If you are leaving the United Arab Emirates on an overseas trip for either a holiday or business purposes, it is important to be aware of whether or not your UAE credit card will work in a foreign country.
It is important to be aware and ready for any circumstances that may result from trying to use your UAE credit card while abroad.
There are a number of reasons why a UAE credit card might not be accepted overseas, in addition to those such as the type of card, whether it is intended for international use, and your credit limit.
One reason might be the technology.
Even in 2019, technological differences still exist in different countries.
The UAE has two main credit card types: one makes use of Europay Mastercard Visa (EMV) chip and pin technology and one continues to utilise the old-school magnetic strip.
The name gives away the primary difference in how these credit cards work.
An EMV-enabled credit card uses a chip embedded within it, which stores and encodes all of the cardholder’s require details.
The chip is similar in appearance to those located within mobile SIM cards.
Rather than the card being swiped and then a signature provided to verify the transaction, the EMV cards are instead inserted into a credit card machine, which needs to punch a pin stored within the chip.
The great majority of nations have adopted this technology, including the UAE with the likes of the CBD Credit Card.
However, if you still make use of a credit card with a magnetic strip, then you may be unable to use some automated kiosks such as vending machines and gas pumps.

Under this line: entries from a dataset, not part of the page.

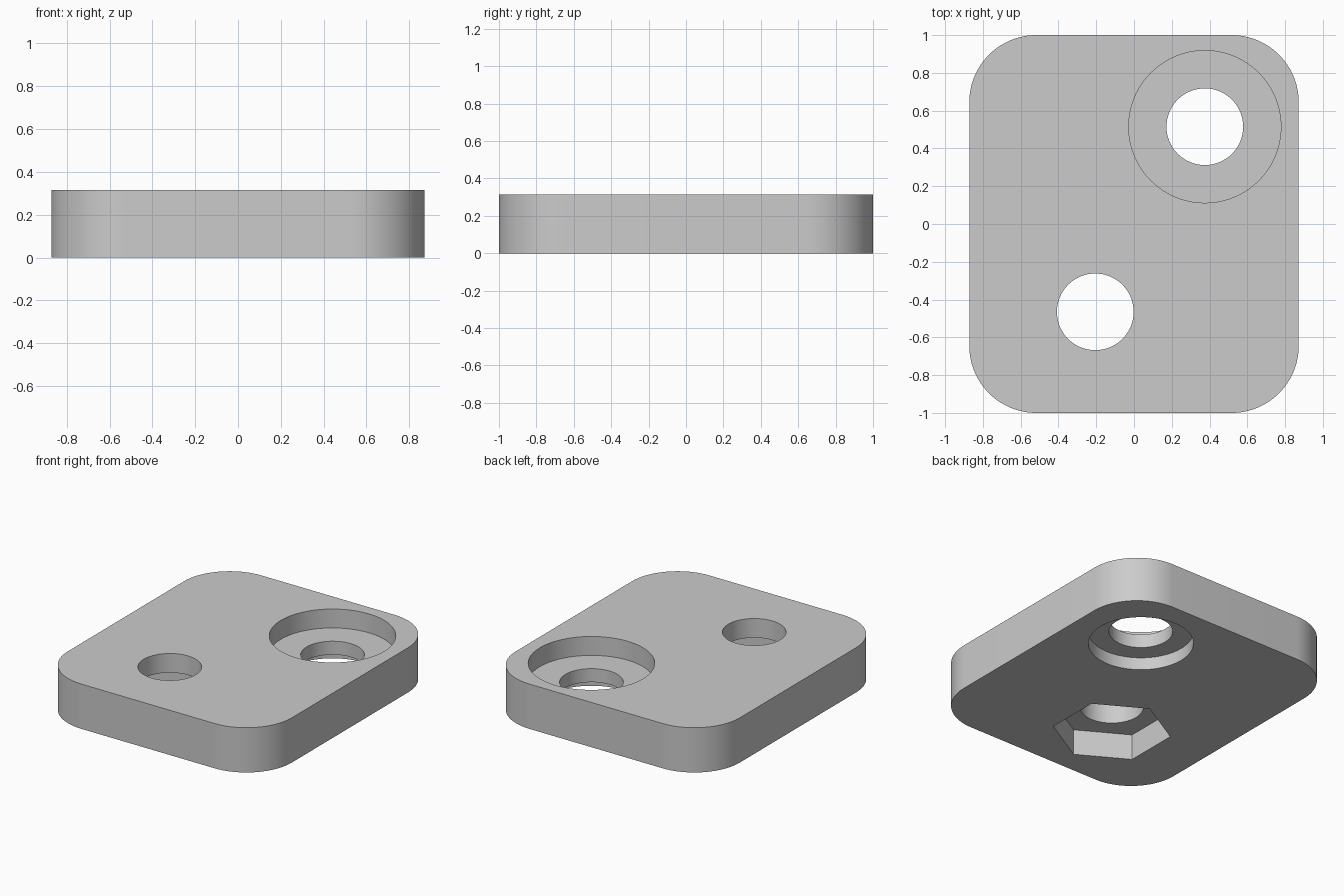
import bpy
import bmesh
from math import cos, sin, pi, radians

old = bpy.data.objects.get("Cube")
if old:
    bpy.data.objects.remove(old, do_unlink=True)

HALF_X, HALF_Y, HEIGHT, CORNER = 0.872, 1.0, 0.315, 0.355
BORE_AT = (0.375, 0.515)
NUT_AT = (-0.205, -0.465)
HOLE_R = 0.203
OVER = 0.1  # how far open cutters reach past the plate


def prism(name, outline, z0, z1):
    """Extrude a closed 2D outline from z0 to z1."""
    bm = bmesh.new()
    base = bm.faces.new([bm.verts.new((x, y, z0)) for x, y in outline])
    new = bmesh.ops.extrude_face_region(bm, geom=[base])["geom"]
    top = [v for v in new if isinstance(v, bmesh.types.BMVert)]
    bmesh.ops.translate(bm, verts=top, vec=(0, 0, z1 - z0))
    bmesh.ops.recalc_face_normals(bm, faces=bm.faces)
    mesh = bpy.data.meshes.new(name)
    bm.to_mesh(mesh)
    bm.free()
    obj = bpy.data.objects.new(name, mesh)
    bpy.context.collection.objects.link(obj)
    return obj


def ring(center, radius, sides, start=0.0):
    return [(center[0] + radius * cos(start + 2 * pi * i / sides),
             center[1] + radius * sin(start + 2 * pi * i / sides))
            for i in range(sides)]


def rounded_rectangle(hx, hy, r, steps=24):
    points = []
    for k, (sx, sy) in enumerate([(1, 1), (-1, 1), (-1, -1), (1, -1)]):
        for i in range(steps + 1):
            a = (k + i / steps) * pi / 2
            points.append((sx * (hx - r) + r * cos(a),
                           sy * (hy - r) + r * sin(a)))
    return points


# Plate body
plate = prism("mounting_plate", rounded_rectangle(HALF_X, HALF_Y, CORNER),
              0, HEIGHT)
metal = bpy.data.materials.new("light_grey")
metal.use_nodes = True
grey = (0.6, 0.6, 0.6, 1)
metal.diffuse_color = grey
metal.node_tree.nodes["Principled BSDF"].inputs["Base Color"].default_value = grey
plate.data.materials.append(metal)

# Through holes, top counterbore, round and hexagonal pockets underneath
cutters = [
    prism("bore_hole", ring(BORE_AT, HOLE_R, 64), -OVER, HEIGHT + OVER),
    prism("top_counterbore", ring(BORE_AT, 0.403, 96), 0.182, HEIGHT + OVER),
    prism("bottom_pocket", ring(BORE_AT, 0.335, 96), -OVER, 0.087),
    prism("bolt_hole", ring(NUT_AT, HOLE_R, 64), -OVER, HEIGHT + OVER),
    prism("nut_pocket", ring(NUT_AT, 0.378, 6, pi / 6), -OVER, 0.18),
]
bpy.ops.object.select_all(action="DESELECT")
plate.select_set(True)
bpy.context.view_layer.objects.active = plate
for cutter in cutters:
    cutter.hide_render = True
    cut = plate.modifiers.new(cutter.name, "BOOLEAN")
    cut.operation = "DIFFERENCE"
    cut.solver = "EXACT"
    cut.object = cutter
    bpy.ops.object.modifier_apply(modifier=cut.name)
    bpy.data.objects.remove(cutter, do_unlink=True)

bpy.ops.object.shade_smooth_by_angle(angle=radians(30))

The issue is a particular problem for credit cards issued by the US, which has yet to fully adopt the EMV system.
It is also a good idea to tell your bank if you are intending to leave the country and make use of your UAE credit card while overseas.
Banks in the UAE have stepped up security in a bid to stop fraud, and it is now up to the cardholder to inform banks of unusual activity on their part ahead of time in case these security precautions end up preventing them from using their credit cards.
Anyone who goes overseas without telling their bank may well find a credit card purchase in a foreign country being flagged as suspicious, which could result in the card being blocked, either temporarily or even for good.
The great majority of credit card firms have set up tough mechanisms to monitor fraud in countries where this crime is particularly common, such as Brazil and Mexico.
There is a much higher chance of your credit card being declined and then blocked because of the precautionary measures set up by these firms.
An unusual purchase that seems out of your usual credit card spending pattern can also result in these precautionary mechanisms being activated, especially when this takes place abroad.